"You try to look at it as just another catch," McGee said, "but, when you're in a pressure situation like that, it's always good when you can rise to the occasion."
The 6-foot-5 sophomore soared above two smaller Miami defensive backs, came down with one foot in bounds and then tumbled out of the end zone.
A review showed that McGee clearly had a foot inbounds.
"I wasn't positive," McGee said. "It was a little nerve-wracking until I saw the official motion 'touchdown.' "
"We had a little communication along the way," said McGee, whose touchdown reception was his team-high fifth of the season. "He basically told me, 'Don't screw it up,' except he said it nicer than that.
" I know the ball was coming to me unless I did a terrible job of getting open."
The play was executed perfectly, according to U.Va. offensive coordinator Bill Lazor.
"Mike put the ball exactly where you talk about," Lazor said. "Behind the defense, on the back line, is the least guarded part of the field. "
Rocco, who has been sharing time with Phillip Sims for the past two games, entered the game for the last time after Miami had scored with 11:38 remaining to go ahead 38-28.
Rocco took the Cavaliers on a 12-play, 71-yard drive capped by a 5-yard touchdown pass to Darius Jennings with 5:33 left. That was the 18th straight completion for Rocco, who broke a school record of 14 set by Matt Blundin in 1991.
U.Va. trailed by only a field goal, but the game would take several bizarre turns. After stopping Miami on downs, the Cavaliers took over at their 12-yard line with 4:27 left. However, when Rocco dropped back to pass on second down, he was called for intentional grounding in the end zone. Thus, a safety was ruled.
U.Va. head coach Mike London challenged the decision, but to no avail. The free kick went to Miami
freshman Duke Johnson, who already returned a kickoff 95 yards for a touchdown.
Johnson, who finished with 368 all-purpose yards, returned it 33 yards to the U.Va. 47. Miami turned conservative at that point, running three plays into the middle and punted with 2:38 left.
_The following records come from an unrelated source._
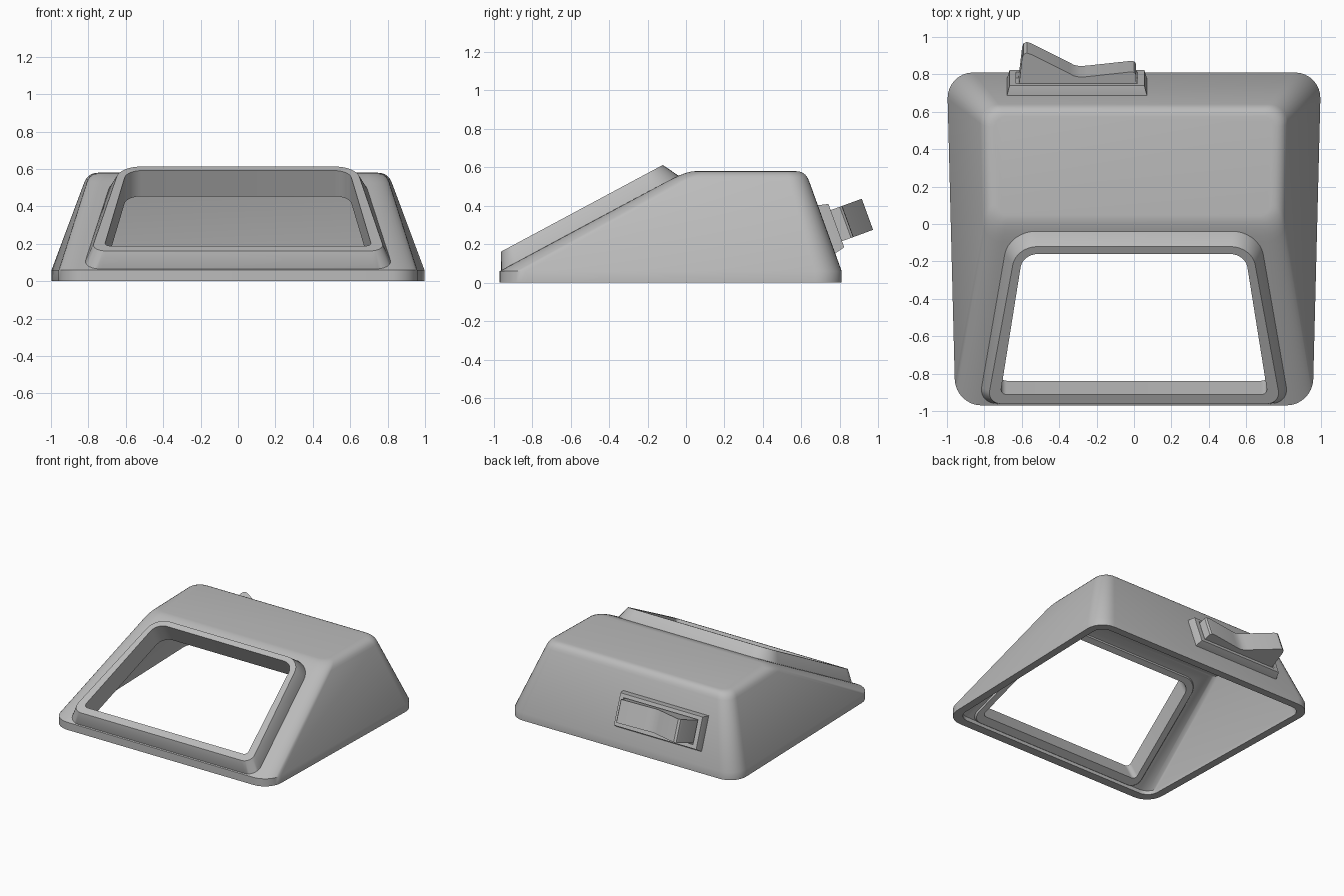
import bpy, bmesh
from math import sin, cos, pi, radians
from mathutils import Vector

cube = bpy.data.objects.get("Cube")
if cube:
    bpy.data.objects.remove(cube)

grey = bpy.data.materials.new("neutral grey")
grey.use_nodes = True
grey.diffuse_color = (0.5, 0.5, 0.5, 1)
grey.node_tree.nodes["Principled BSDF"].inputs["Base Color"].default_value = (0.5, 0.5, 0.5, 1)


def outline(h, front, back, x_front, x_back, r_front=0, r_back=0, steps=8):
    """Trapezoid with rounded corners in the plane at height h."""
    corners = [Vector(c) for c in ((-x_front, front, h), (x_front, front, h),
                                   (x_back, back, h), (-x_back, back, h))]
    points = []
    for i, p in enumerate(corners):
        r = (r_front, r_front, r_back, r_back)[i]
        if r == 0:
            points.append(p)
            continue
        a = (corners[i - 1] - p).normalized() * r
        b = (corners[(i + 1) % 4] - p).normalized() * r
        for k in range(steps + 1):
            t = k / steps * pi / 2
            points.append(p + a * (1 - sin(t)) + b * (1 - cos(t)))
    return points


def blend(a, b, c, steps=5):
    """Rings that round the edge from ring a over ring b to ring c."""
    return [[p * (1 - t) ** 2 + q * 2 * t * (1 - t) + s * t * t for p, q, s in zip(a, b, c)]
            for t in (k / steps for k in range(steps + 1))]


def loft(name, rings, place=None, loop=False):
    """Skin a stack of rings, with end caps or joined into a closed tube."""
    bm = bmesh.new()
    rows = [[bm.verts.new(place(p) if place else p) for p in ring] for ring in rings]
    pairs = list(zip(rows, rows[1:]))
    if loop:
        pairs.append((rows[-1], rows[0]))
    else:
        bm.faces.new(rows[0])
        bm.faces.new(rows[-1])
    for a, b in pairs:
        for i in range(len(a)):
            j = (i + 1) % len(a)
            bm.faces.new((a[i], a[j], b[j], b[i]))
    bmesh.ops.recalc_face_normals(bm, faces=bm.faces)
    mesh = bpy.data.meshes.new(name)
    bm.to_mesh(mesh)
    bm.free()
    mesh.materials.append(grey)
    ob = bpy.data.objects.new(name, mesh)
    bpy.context.collection.objects.link(ob)
    return ob


def activate(ob):
    bpy.ops.object.select_all(action='DESELECT')
    ob.select_set(True)
    bpy.context.view_layer.objects.active = ob


def cut(ob, cutter):
    activate(ob)
    mod = ob.modifiers.new("cut", 'BOOLEAN')
    mod.operation = 'DIFFERENCE'
    mod.solver = 'EXACT'
    mod.object = cutter
    bpy.ops.object.modifier_apply(modifier=mod.name)
    bpy.data.objects.remove(cutter)


def on_front(p):
    """Place (x, distance up slope, height) on the front slope."""
    return Vector((p.x, -0.97 + 0.881 * p.y - 0.472 * p.z, 0.06 + 0.472 * p.y + 0.881 * p.z))


def on_back(p):
    """Place (x, distance up slope, height) on the back slope at the switch."""
    s = p.y + 0.232
    return Vector((p.x - 0.305, 0.81 - 0.343 * s + 0.94 * p.z, 0.06 + 0.94 * s + 0.343 * p.z))


# Housing: rounded wedge
base = outline(0, -0.97, 0.81, 0.955, 1.0, 0.14, 0.14)
lip = outline(0.06, -0.97, 0.81, 0.955, 1.0, 0.14, 0.14)
crown = outline(0.58, 0.0, 0.622, 0.79, 0.805, 0.1, 0.1)
shoulder = [p.lerp(q, 0.9) for p, q in zip(lip, crown)]
plateau = outline(0.58, 0.045, 0.575, 0.73, 0.745, 0.06, 0.06)
housing = loft("housing", [base, lip] + blend(shoulder, crown, plateau))

# Hollow interior, open below
cut(housing, loft("cavity", [
    outline(-0.05, -0.90, 0.75, 0.895, 0.94, 0.09, 0.09),
    outline(0.03, -0.90, 0.75, 0.895, 0.94, 0.09, 0.09),
    outline(0.52, 0.015, 0.58, 0.735, 0.75, 0.06, 0.06)]))

# Window through the front slope
cut(housing, loft("window_cutter", [
    outline(h, 0.08, 0.99, 0.745, 0.615, 0.05, 0.09) for h in (-0.1, 0.2)], on_front))

# Raised window frame
frame = loft("window_frame", [
    outline(-0.07, 0.05, 1.01, 0.77, 0.64, 0.08, 0.11),
    outline(-0.01, 0.01, 1.055, 0.83, 0.67, 0.1, 0.14),
    outline(0.0, 0.01, 1.055, 0.83, 0.67, 0.1, 0.14),
    outline(0.086, 0.055, 1.01, 0.785, 0.63, 0.08, 0.11),
    outline(0.086, 0.112, 0.965, 0.715, 0.595, 0.035, 0.08),
    outline(-0.07, 0.112, 0.965, 0.715, 0.595, 0.035, 0.08)], on_front, loop=True)

# Switch bezel with a shallow recess
bezel = loft("switch_bezel", [
    outline(h, -s, s, x, x) for h, s, x in
    ((-0.02, 0.133, 0.375), (0.0, 0.133, 0.375), (0.055, 0.12, 0.36),
     (0.055, 0.092, 0.325), (0.02, 0.092, 0.325))], on_back)

# Rocker: side profile swept across the bezel
profile = [(-0.315, 0.0), (-0.293, 0.2), (-0.285, 0.22), (-0.268, 0.227), (-0.245, 0.219),
           (-0.04, 0.11), (-0.015, 0.096), (0.015, 0.09), (0.05, 0.092),
           (0.285, 0.119), (0.305, 0.117), (0.315, 0.105), (0.32, 0.0)]
rocker = loft("switch_rocker", [[Vector((x, s, h)) for x, h in profile]
                                for s in (-0.086, 0.086)], on_back)

for ob in (housing, frame, bezel, rocker):
    activate(ob)
    bpy.ops.object.shade_smooth_by_angle(angle=radians(30))
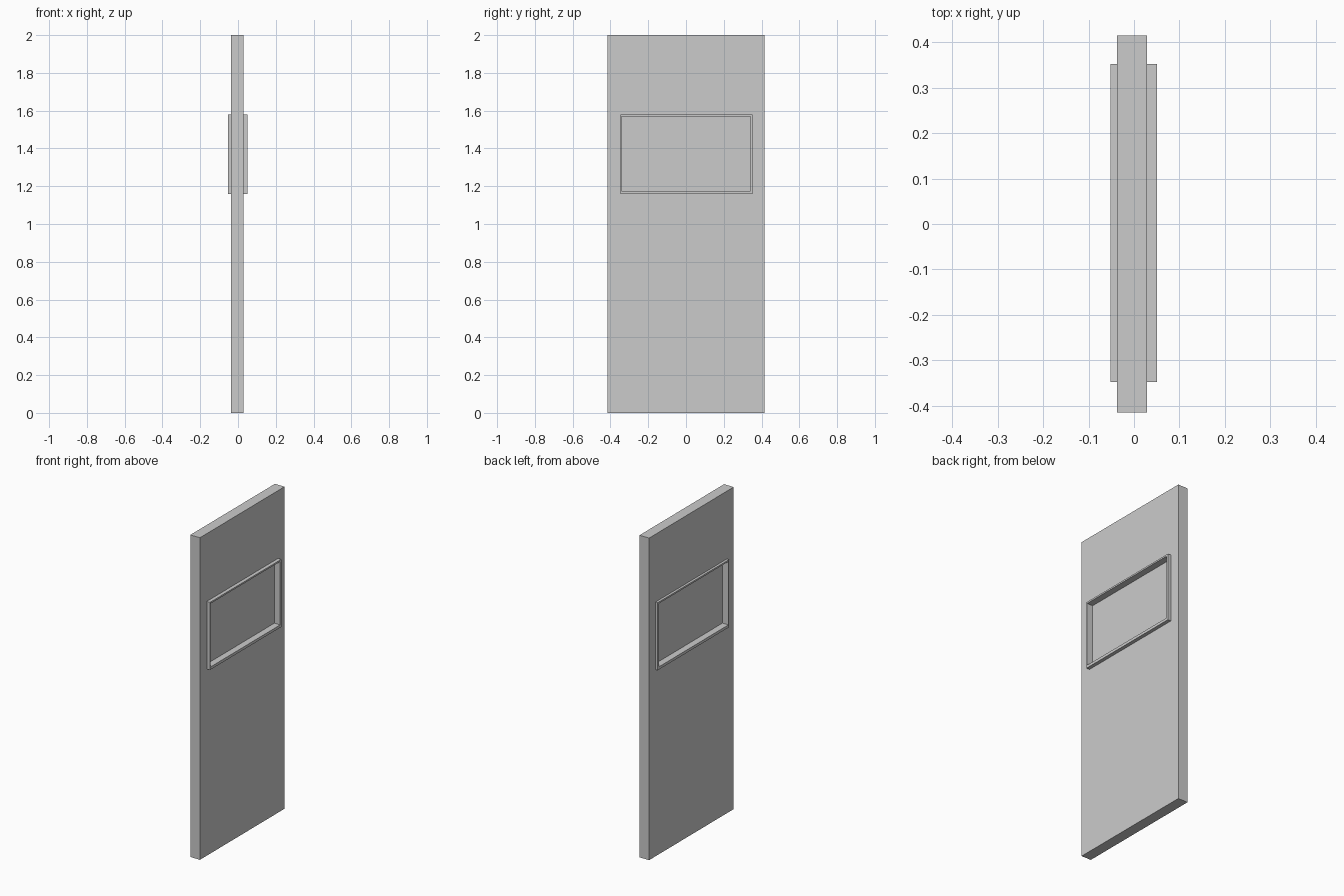
import bpy, bmesh

if "Cube" in bpy.data.objects:
    bpy.data.objects.remove(bpy.data.objects["Cube"])


def make_object(name, bm):
    bmesh.ops.recalc_face_normals(bm, faces=bm.faces[:])
    mesh = bpy.data.meshes.new(name)
    bm.to_mesh(mesh)
    bm.free()
    obj = bpy.data.objects.new(name, mesh)
    bpy.context.collection.objects.link(obj)
    return obj


def loop(bm, x, rect):
    y0, y1, z0, z1 = rect
    return [bm.verts.new((x, y, z)) for y, z in ((y0, z0), (y1, z0), (y1, z1), (y0, z1))]


def ring(name, x0, x1, outer, inner):
    """Rectangular ring in the YZ plane, running from x0 to x1."""
    bm = bmesh.new()
    loops = [loop(bm, x0, outer), loop(bm, x1, outer), loop(bm, x1, inner), loop(bm, x0, inner)]
    for a, b in zip(loops, loops[1:] + loops[:1]):
        for i in range(4):
            j = (i + 1) % 4
            bm.faces.new((a[i], a[j], b[j], b[i]))
    return make_object(name, bm)


def box(name, x0, x1, rect):
    bm = bmesh.new()
    a, b = loop(bm, x0, rect), loop(bm, x1, rect)
    bm.faces.new(a)
    bm.faces.new(b)
    for i in range(4):
        j = (i + 1) % 4
        bm.faces.new((a[i], a[j], b[j], b[i]))
    return make_object(name, bm)


# rectangles as (y min, y max, z min, z max)
DOOR = (-0.415, 0.415, 0.0, 2.0)
TRIM = (-0.348, 0.352, 1.159, 1.579)
OPENING = (-0.342, 0.341, 1.176, 1.569)

# Door slab with the window cut-out
ring("door_slab", -0.037, 0.029, DOOR, TRIM)
# Window trim standing proud on both faces
ring("window_frame", -0.052, 0.051, TRIM, OPENING)
# Pane recessed in the middle of the frame
box("window_pane", -0.011, 0.011, OPENING)
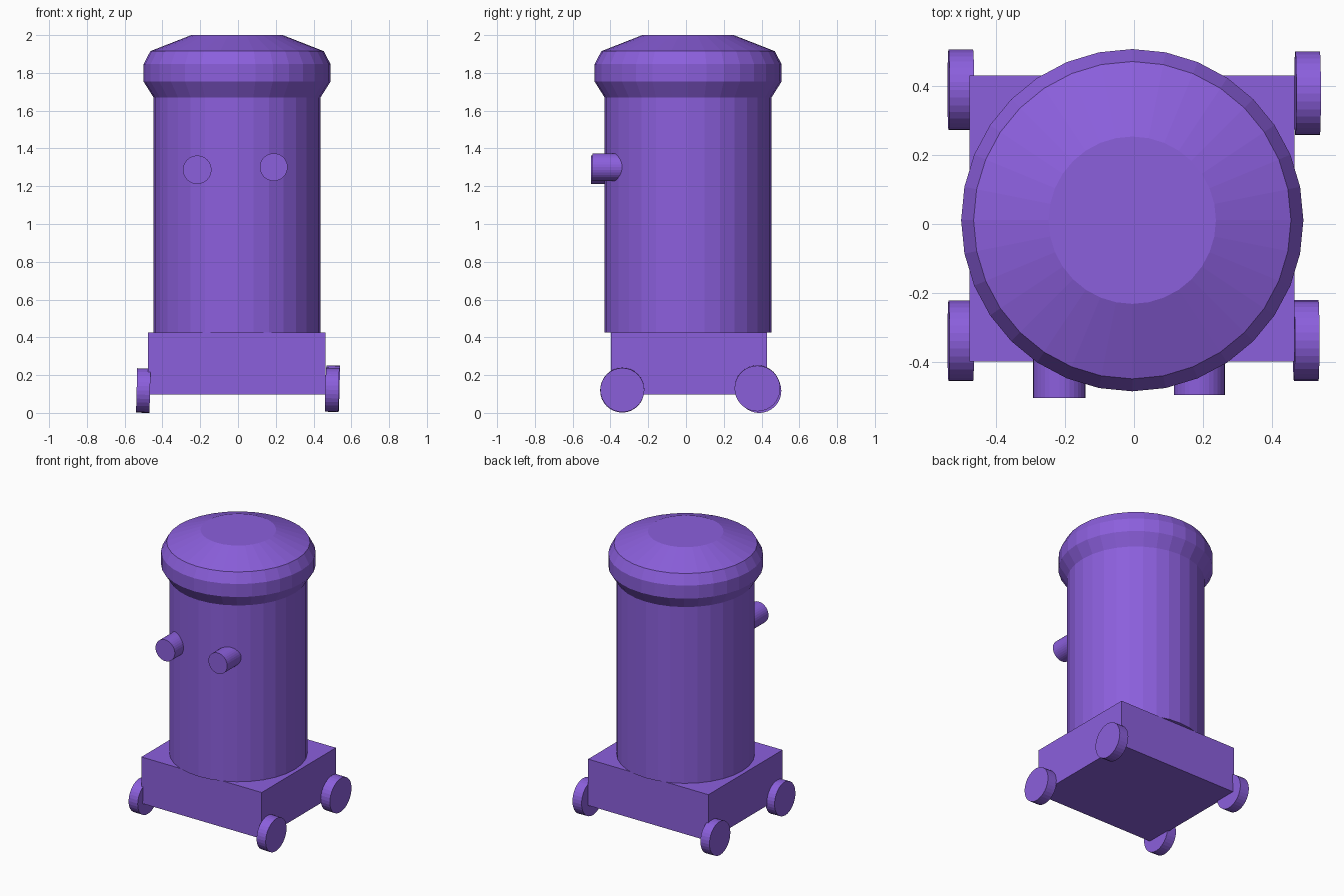
import bpy, bmesh, math
from mathutils import Matrix, Vector

if "Cube" in bpy.data.objects:
    bpy.data.objects.remove(bpy.data.objects["Cube"])

purple = bpy.data.materials.new("purple")
purple.diffuse_color = (0.26, 0.115, 0.72, 1)
purple.use_nodes = True
purple.node_tree.nodes["Principled BSDF"].inputs["Base Color"].default_value = purple.diffuse_color


def finish(name, bm):
    bmesh.ops.recalc_face_normals(bm, faces=bm.faces)
    me = bpy.data.meshes.new(name)
    bm.to_mesh(me)
    bm.free()
    me.materials.append(purple)
    ob = bpy.data.objects.new(name, me)
    bpy.context.collection.objects.link(ob)
    return ob


def cylinder(name, center, radius, depth, rotation):
    bm = bmesh.new()
    bmesh.ops.create_cone(bm, cap_ends=True, segments=32, radius1=radius,
                          radius2=radius, depth=depth,
                          matrix=Matrix.Translation(center) @ rotation)
    return finish(name, bm)


def lathe(name, center, profile, sides=32):
    bm = bmesh.new()
    rings = []
    for r, z in profile:
        rings.append([bm.verts.new((center[0] + r * math.cos(math.tau * i / sides),
                                    center[1] + r * math.sin(math.tau * i / sides), z))
                      for i in range(sides)])
    for a, b in zip(rings, rings[1:]):
        for i in range(sides):
            j = (i + 1) % sides
            bm.faces.new((a[i], a[j], b[j], b[i]))
    bm.faces.new(rings[0])
    bm.faces.new(rings[-1])
    return finish(name, bm)


# Round body with a flared, bevelled lid
lathe("body_and_lid", (-0.005, 0.011),
      [(0.442, 0.425), (0.442, 1.67), (0.495, 1.754), (0.495, 1.846),
       (0.459, 1.915), (0.242, 2.0)])

# Box base
lo, hi = Vector((-0.476, -0.398, 0.098)), Vector((0.464, 0.43, 0.425))
bm = bmesh.new()
bmesh.ops.create_cube(bm, size=1, matrix=Matrix.Translation((lo + hi) / 2)
                      @ Matrix.Diagonal((*(hi - lo), 1)))
finish("base", bm)

# Wheels, leaning very slightly
lean = Matrix.Rotation(math.radians(91.5), 4, 'Y')
for name, pos, r in [("front_left_wheel", (-0.501, -0.338, 0.119), 0.1165),
                     ("back_left_wheel", (-0.501, 0.388, 0.117), 0.1165),
                     ("front_right_wheel", (0.498, -0.337, 0.122), 0.1165),
                     ("back_right_wheel", (0.502, 0.378, 0.130), 0.121)]:
    cylinder(name, pos, r, 0.071, lean)

# Peg eyes on the front
for name, x, z, r, front in [("left_eye", -0.216, 1.287, 0.0755, -0.504),
                             ("right_eye", 0.189, 1.301, 0.0735, -0.495)]:
    cylinder(name, (x, front + 0.09, z), r, 0.18,
             Matrix.Rotation(math.pi / 2, 4, 'X'))
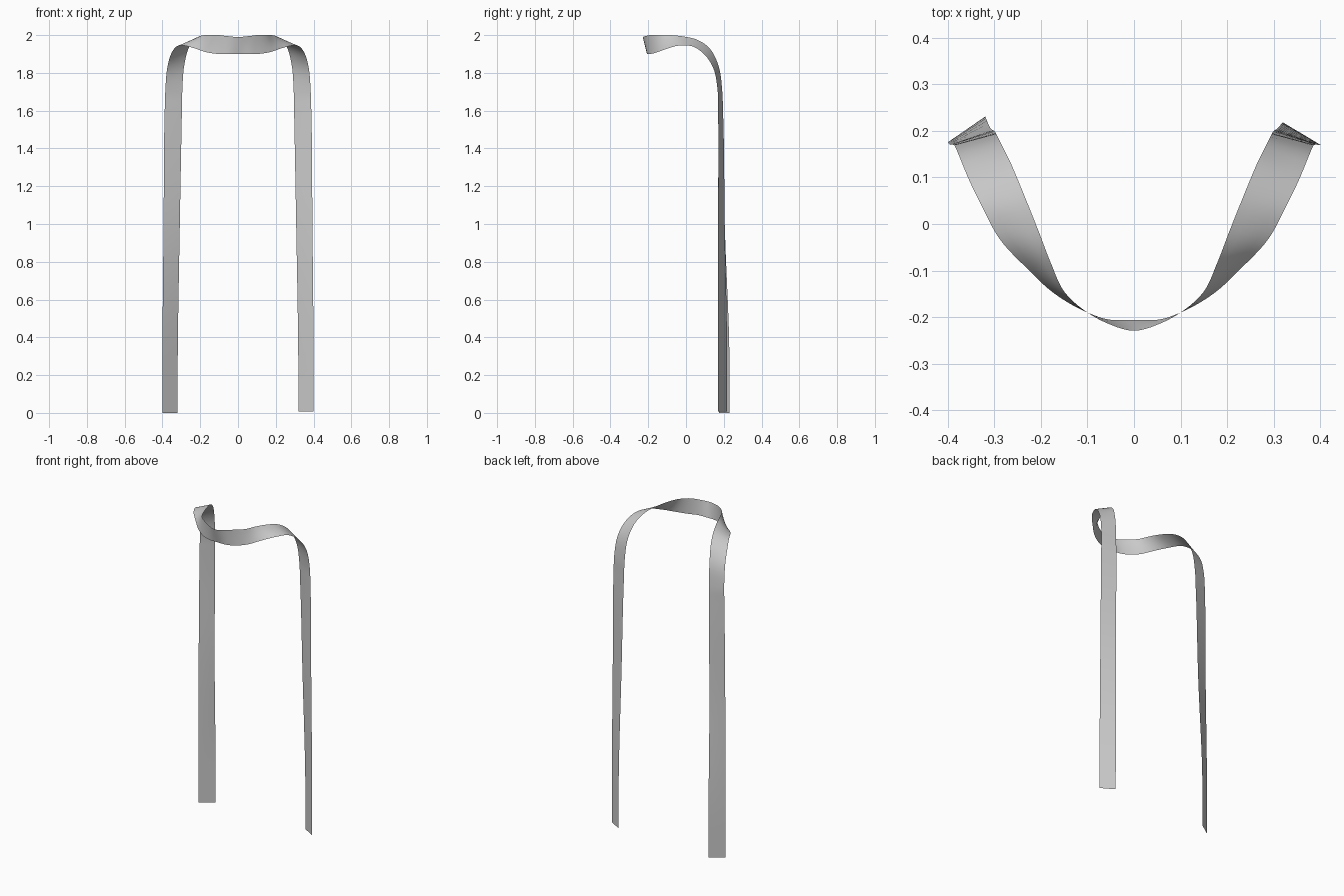
import bpy, bmesh
from mathutils import Vector

if "Cube" in bpy.data.objects:
    bpy.data.objects.remove(bpy.data.objects["Cube"])

# Matching stations on the inner and outer edge of half the strap, floor to middle
INNER = [(.32, .218, .008), (.319, .218, .3), (.308, .205, 1.0), (.297, .196, 1.6),
         (.295, .192, 1.7), (.283, .168, 1.85), (.262, .125, 1.93), (.235, .06, 1.975),
         (.205, -.015, 1.993), (.178, -.085, 2.0), (.15, -.145, 2.0), (.1, -.19, 2.0),
         (.06, -.212, 1.995), (0, -.229, 1.99)]
OUTER = [(.40, .17, .008), (.40, .17, .3), (.394, .17, 1.0), (.388, .17, 1.6),
         (.385, .168, 1.7), (.372, .138, 1.84), (.352, .09, 1.905), (.325, .035, 1.94),
         (.29, -.03, 1.945), (.23, -.095, 1.93), (.17, -.15, 1.91), (.1, -.19, 1.90),
         (.06, -.204, 1.90), (0, -.206, 1.90)]


def full_edge(half, left_lift):
    """Right half plus its mirror; the left tail twists back a little more."""
    right = [Vector(p) for p in half]
    left = [Vector((-x, y, z)) for x, y, z in half[:-1]]
    left[0] += Vector((0, left_lift, -.008))
    left[1] += Vector((0, left_lift, 0))
    return right + left[::-1]


def smooth_path(pts, steps=5):
    """Non-uniform cubic spline through the points."""
    n = len(pts)
    t = [0.0]
    for a, b in zip(pts, pts[1:]):
        t.append(t[-1] + (b - a).length)
    tan = []
    for i in range(n):
        if i in (0, n - 1):
            j = min(i, n - 2)
            tan.append((pts[j + 1] - pts[j]) / (t[j + 1] - t[j]))
        else:
            h0, h1 = t[i] - t[i - 1], t[i + 1] - t[i]
            d0, d1 = (pts[i] - pts[i - 1]) / h0, (pts[i + 1] - pts[i]) / h1
            tan.append((d0 * h1 + d1 * h0) / (h0 + h1))
    out = []
    for i in range(n - 1):
        h = t[i + 1] - t[i]
        for k in range(steps):
            u = k / steps
            out.append(pts[i] * (2*u**3 - 3*u**2 + 1) + tan[i] * h * (u**3 - 2*u**2 + u)
                       + pts[i + 1] * (3*u**2 - 2*u**3) + tan[i + 1] * h * (u**3 - u**2))
    return out + [pts[-1]]


# Neck strap: one thin ribbon lofted between its two edges
inner = smooth_path(full_edge(INNER, .012))
outer = smooth_path(full_edge(OUTER, .005))
bm = bmesh.new()
rows = [[bm.verts.new(a.lerp(b, k / 4)) for k in range(5)] for a, b in zip(inner, outer)]
for r, s in zip(rows, rows[1:]):
    for k in range(4):
        f = bm.faces.new((r[k], r[k + 1], s[k + 1], s[k]))
        f.smooth = True
bm.normal_update()
if sum(f.normal.z for f in bm.faces) < 0:
    bmesh.ops.reverse_faces(bm, faces=bm.faces)
mesh = bpy.data.meshes.new("neck_strap")
bm.to_mesh(mesh)
bm.free()
strap = bpy.data.objects.new("neck_strap", mesh)
bpy.context.collection.objects.link(strap)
The ball was downed at the U.Va. 14-yard line.
McGee finished the day with four receptions for 26 yards, just two for 13 yards before the final drive. U.Va.'s breakout player was sophomore Dominique Terrell, who had nine receptions for 127 yards.
Terrell got the final drive started with a 28-yard reception, but an even bigger play came with U.Va. facing a fourth-and-7 from the Miami 31. A pass from Rocco to Jennings fell incomplete, but Miami defender Thomas Finnie was called for holding.
It was the second straight victory for Virginia (4-6, 2-4 ACC) after six straight losses. The Cavaliers are 5-1 in November over the past two seasons after previously losing 13 consecutive November games.
U.Va. also has beaten Miami, the Coastal Division leader before Saturday, three straight times. The Hurricanes (5-5, 4-3) are coached by former U.Va. defensive coordinator Al Golden, returning to Charlottesville for the first time since 2005.
Miami quarterback Stephen Morris threw for three touchdowns, giving him six TD passes in five quarters at Scott Stadium, where he engineered a furious comeback in a 24-19 loss in 2010. He didn't seem to miss second-leading receiver Rashawn Scott, left at home following a violation of team rules.
"We're not going to go backwards," Golden said. "We're not going back to the days where everyone does their own thing and we turn into individuals. We had enough talent here to win the game and didn't do it."